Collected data
════════════════
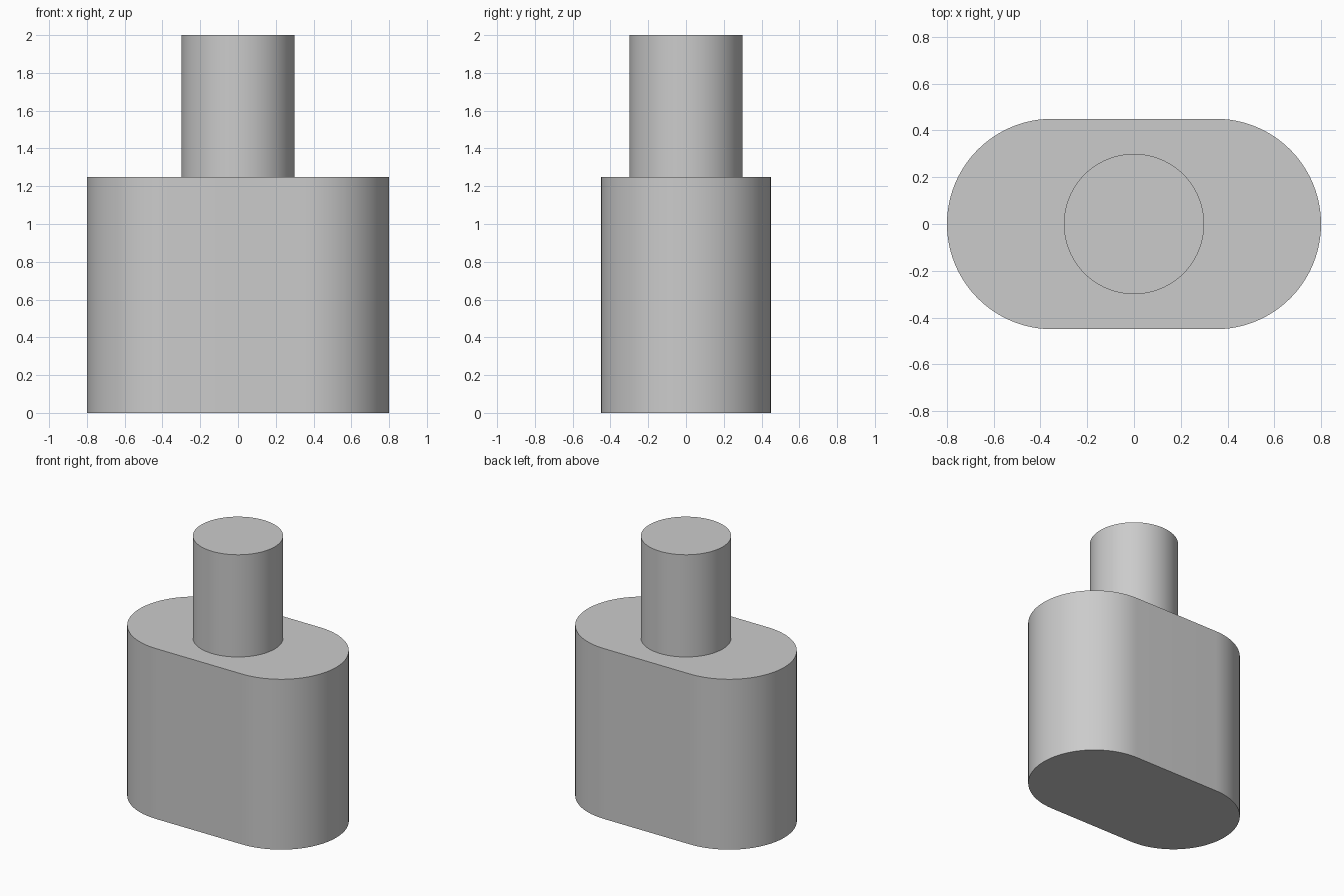
import bpy, bmesh
from math import cos, sin, pi, radians

cube = bpy.data.objects.get("Cube")
if cube:
    bpy.data.objects.remove(cube, do_unlink=True)

grey = bpy.data.materials.new("light grey")
grey.use_nodes = True
colour = (0.6, 0.6, 0.6, 1)
grey.diffuse_color = colour
grey.node_tree.nodes["Principled BSDF"].inputs["Base Color"].default_value = colour


def rounded_outline(radius, offset, steps=48):
    """Two half circles, their centres moved apart by the offset on each side."""
    points = []
    for side in (1, -1):
        for i in range(steps + 1):
            a = -pi / 2 + pi * i / steps
            points.append((side * (offset + radius * cos(a)), side * radius * sin(a)))
    return points if offset else points[:steps] + points[steps + 1:-1]


def extrude_part(name, outline, bottom, top):
    bm = bmesh.new()
    base = bm.faces.new([bm.verts.new((x, y, bottom)) for x, y in outline])
    result = bmesh.ops.extrude_face_region(bm, geom=[base], use_keep_orig=True)
    for v in result["geom"]:
        if isinstance(v, bmesh.types.BMVert):
            v.co.z = top
    bmesh.ops.recalc_face_normals(bm, faces=bm.faces)
    mesh = bpy.data.meshes.new(name)
    bm.to_mesh(mesh)
    bm.free()
    mesh.materials.append(grey)
    obj = bpy.data.objects.new(name, mesh)
    bpy.context.collection.objects.link(obj)
    bpy.ops.object.select_all(action="DESELECT")
    obj.select_set(True)
    bpy.context.view_layer.objects.active = obj
    bpy.ops.object.shade_smooth_by_angle(angle=radians(30))
    return obj


# Wide body with half-round ends
extrude_part("body", rounded_outline(0.45, 0.35), 0, 1.25)

# Round neck standing on the body
extrude_part("neck", rounded_outline(0.3, 0), 1.25, 2)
════════════════
### WORK TO BE COMPLETED
Read the entries above and find each line holding the word "side". Copy it out.

### RESULT BELOW
    """Two half circles, their centres moved apart by the offset on each side."""
    for side in (1, -1):
            points.append((side * (offset + radius * cos(a)), side * radius * sin(a)))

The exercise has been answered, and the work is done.